Records for this task Block Start

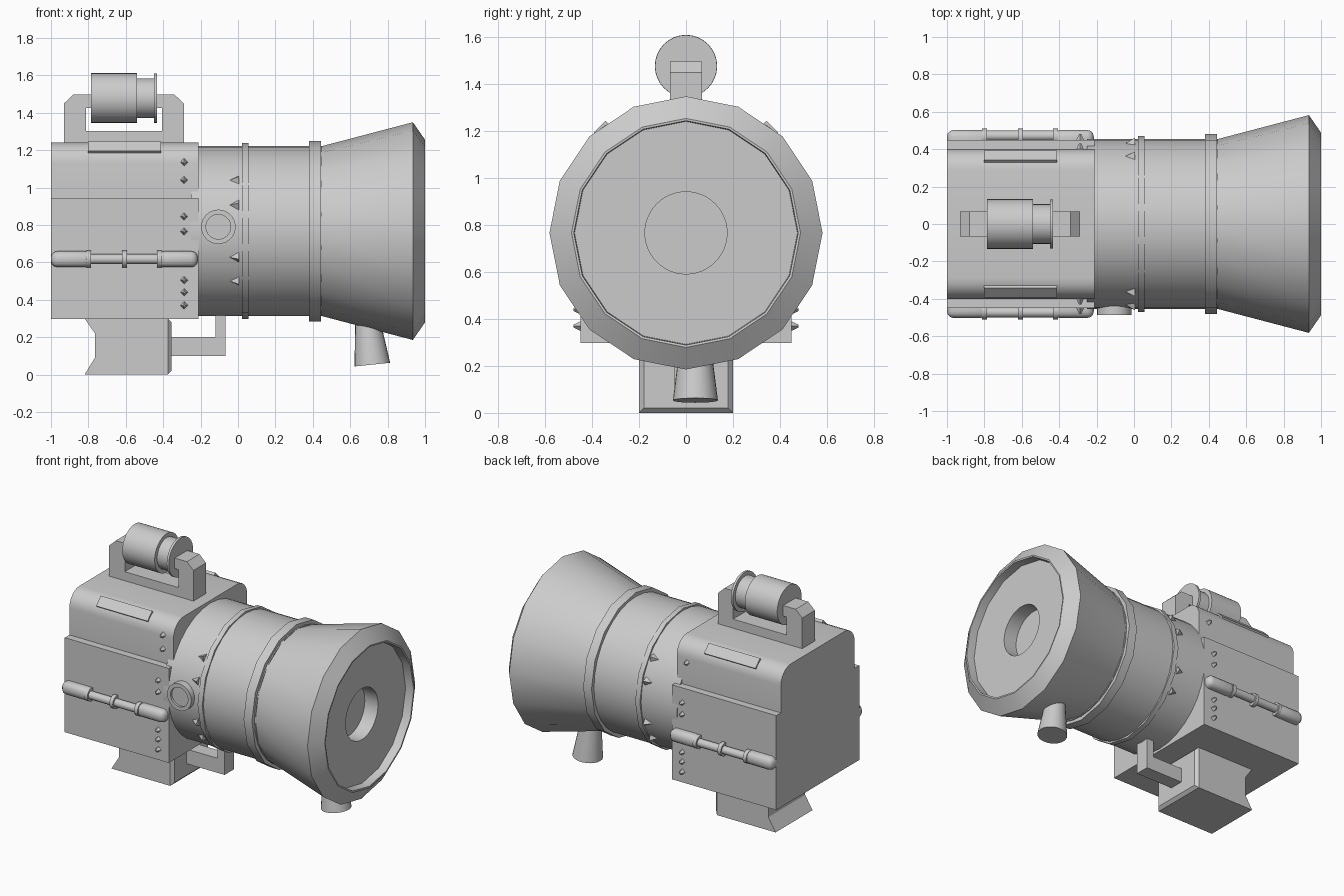
import bpy, bmesh
from math import radians, sin, cos, pi
from mathutils import Matrix, Vector

if "Cube" in bpy.data.objects:
    bpy.data.objects.remove(bpy.data.objects["Cube"])

CZ = 0.767  # height of the barrel axis


def finish(name, bm):
    bmesh.ops.recalc_face_normals(bm, faces=bm.faces)
    me = bpy.data.meshes.new(name)
    bm.to_mesh(me)
    bm.free()
    ob = bpy.data.objects.new(name, me)
    bpy.context.collection.objects.link(ob)
    return ob


def lathe(name, profile, n, matrix):
    """Revolve (t, r) points about local z, then place with matrix."""
    bm = bmesh.new()
    rings = []
    for t, r in profile:
        if r == 0:
            rings.append([bm.verts.new((0, 0, t))] * n)
        else:
            rings.append([bm.verts.new((r * cos(2 * pi * i / n), r * sin(2 * pi * i / n), t)) for i in range(n)])
    for a, b in zip(rings, rings[1:]):
        for i in range(n):
            j = (i + 1) % n
            bm.faces.new(list(dict.fromkeys((a[i], a[j], b[j], b[i]))))
    bm.transform(matrix)
    return finish(name, bm)


def along_x(y=0.0, z=CZ):
    return Matrix.Translation((0, y, z)) @ Matrix.Rotation(pi / 2, 4, 'Y')


def tube(name, x0, x1, r, n, z=CZ, y=0.0):
    return lathe(name, [(x0, 0), (x0, r), (x1, r), (x1, 0)], n, along_x(y, z))


def prism(name, pts, axis, lo, hi, bevel_end=0):
    """Extrude a profile: (y, z) points along X or (x, z) points along Y."""
    bm = bmesh.new()
    put = (lambda p, d: (d, p[0], p[1])) if axis == 'X' else (lambda p, d: (p[0], d, p[1]))
    a = [bm.verts.new(put(p, lo)) for p in pts]
    b = [bm.verts.new(put(p, hi)) for p in pts]
    bm.faces.new(a)
    bm.faces.new(b)
    for i in range(len(pts)):
        j = (i + 1) % len(pts)
        bm.faces.new((a[i], a[j], b[j], b[i]))
    if bevel_end:
        m = max(v.co.x for v in bm.verts) - 1e-4
        es = [e for e in bm.edges if all(v.co.x > m for v in e.verts)]
        bmesh.ops.bevel(bm, geom=es, offset=bevel_end, segments=1, affect='EDGES')
    return finish(name, bm)


def box(name, center, size, rot=0.0, bevel=0.0, segs=3):
    bm = bmesh.new()
    bmesh.ops.create_cube(bm, size=1)
    bm.transform(Matrix.Diagonal((*size, 1)))
    if bevel:
        bmesh.ops.bevel(bm, geom=bm.edges[:], offset=bevel, segments=segs, profile=0.5, affect='EDGES')
    bm.transform(Matrix.Translation(center) @ Matrix.Rotation(rot, 4, 'X'))
    return finish(name, bm)


# Housing: wide lower shell, narrower upper shell with rounded shoulders
prism("lower_housing", [(-.45, .297), (.45, .297), (.45, .945), (-.45, .945)], 'X', -1, -.21)
arc = [(.29 + .11 * cos(radians(a)), 1.13 + .11 * sin(radians(a))) for a in range(0, 91, 15)]
prism("upper_housing", [(-.40, .93), (.40, .93)] + arc + [(-y, z) for y, z in reversed(arc)], 'X', -1, -.21)

# Barrel, its rings and the flared nozzle
tube("barrel", -.25, .45, .455, 32)
tube("barrel_ring_thin", .022, .057, .47, 16)
tube("barrel_ring_wide", .38, .443, .482, 16)
lathe("flared_nozzle", [(.42, 0), (.42, .448), (.44, .452), (.935, .582), (1, .488), (.999, .478),
                        (.92, .474), (.8, .474), (.8, 0)], 16, along_x())
lathe("nozzle_face", [(.84, 0), (.84, .175), (.94, .175), (.94, .476), (.82, .476), (.82, 0)], 48, along_x())

# Knob below the nozzle
lathe("nozzle_knob", [(-.22, 0), (-.22, .096), (.02, .066), (.02, 0)], 24,
      Matrix.Translation((.695, .04, .272)) @ Matrix.Rotation(radians(-6), 4, 'Y'))

# Round port on the front of the barrel
lathe("side_port", [(.35, 0), (.35, .092), (.487, .092), (.487, .066), (.472, .066), (.472, 0)], 32,
      Matrix.Translation((-.105, 0, .79)) @ Matrix.Rotation(pi / 2, 4, 'X'))

# Foot and L-shaped bracket
prism("foot", [(-.82, 0), (-.355, 0), (-.355, .3), (-.82, .3), (-.765, .22), (-.765, .09)], 'Y', -.2, .2, .02)
prism("bracket", [(-.37, .1), (-.067, .1), (-.067, .34), (-.12, .34), (-.12, .2), (-.37, .2)], 'Y', -.05, .05)

# Top handle frame with the small motor held between its arms
prism("handle_frame", [(-.93, 1.23), (-.29, 1.23), (-.29, 1.45), (-.34, 1.497), (-.45, 1.497), (-.45, 1.425),
                       (-.405, 1.425), (-.405, 1.302), (-.812, 1.302), (-.812, 1.425), (-.77, 1.425),
                       (-.77, 1.497), (-.88, 1.497), (-.93, 1.45)], 'Y', -.068, .068)
lathe("handle_motor", [(-.785, 0), (-.785, .133), (-.54, .133), (-.54, .106), (-.449, .106),
                       (-.449, .132), (-.433, .132), (-.433, 0)], 32, along_x(0, 1.478))


def bolt(name, x, y, z, s):
    bm = bmesh.new()
    bmesh.ops.create_cone(bm, cap_ends=True, segments=4, radius1=.025, radius2=.006, depth=.04)
    bm.transform(Matrix.Translation((x, y + s * .01, z)) @ Matrix.Rotation(-s * pi / 2, 4, 'X'))
    finish(name, bm)


def spike(name, angle, s):
    rad = Vector((0, s * cos(angle), sin(angle)))
    tan = Vector((0, -s * sin(angle), cos(angle)))
    ctr = Vector((0, 0, CZ))
    pts = [Vector((-.055, 0, 0)) + rad * .45, rad * .45 + tan * .03, rad * .45 - tan * .03, rad * .485]
    bm = bmesh.new()
    vs = [bm.verts.new(p + ctr + (Vector((.005, 0, 0)))) for p in pts]
    for f in ((0, 1, 2), (0, 1, 3), (0, 2, 3), (1, 2, 3)):
        bm.faces.new([vs[i] for i in f])
    finish(name, bm)


# Parts repeated on the front and back sides
for s, side in ((-1, "front"), (1, "back")):
    box(f"shoulder_plate_{side}", (-.607, s * .357, 1.209), (.39, .072, .03), -s * pi / 4)
    for x in (-.8925, -.3225):
        box(f"rail_pad_{side}", (x, s * .45, .617), (.215, .105, .086), 0, .035)
    tube(f"rail_bar_{side}", -.8, -.42, .027, 16, .617, s * .472)
    for x in (-.8, -.607, -.42):
        tube(f"rail_collar_{side}", x - .013, x + .013, .045, 16, .617, s * .465)
    for z in (.37, .44, .505, .765, .845):
        bolt(f"housing_bolt_{side}", -.288, s * .45, z, s)
    for z in ((1.04, 1.135) if s < 0 else (1.1,)):
        bolt(f"shoulder_bolt_{side}", -.288, s * .40, z, s)
    for a in (37, 18, -18, -36):
        spike(f"barrel_spike_{side}", radians(a), s)

# Smooth round parts, keep edges sharp
bpy.ops.object.select_all(action='SELECT')
bpy.context.view_layer.objects.active = bpy.data.objects["barrel"]
bpy.ops.object.shade_smooth_by_angle(angle=radians(30))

Records for this task Block End

Using the data above, repeat exactly the lines that begin at the line with "ctr = Vector((0, 0, CZ))" and end at the line with "# Parts repeated on the front and back sides", both ends included.

    ctr = Vector((0, 0, CZ))
    pts = [Vector((-.055, 0, 0)) + rad * .45, rad * .45 + tan * .03, rad * .45 - tan * .03, rad * .485]
    bm = bmesh.new()
    vs = [bm.verts.new(p + ctr + (Vector((.005, 0, 0)))) for p in pts]
    for f in ((0, 1, 2), (0, 1, 3), (0, 2, 3), (1, 2, 3)):
        bm.faces.new([vs[i] for i in f])
    finish(name, bm)


# Parts repeated on the front and back sides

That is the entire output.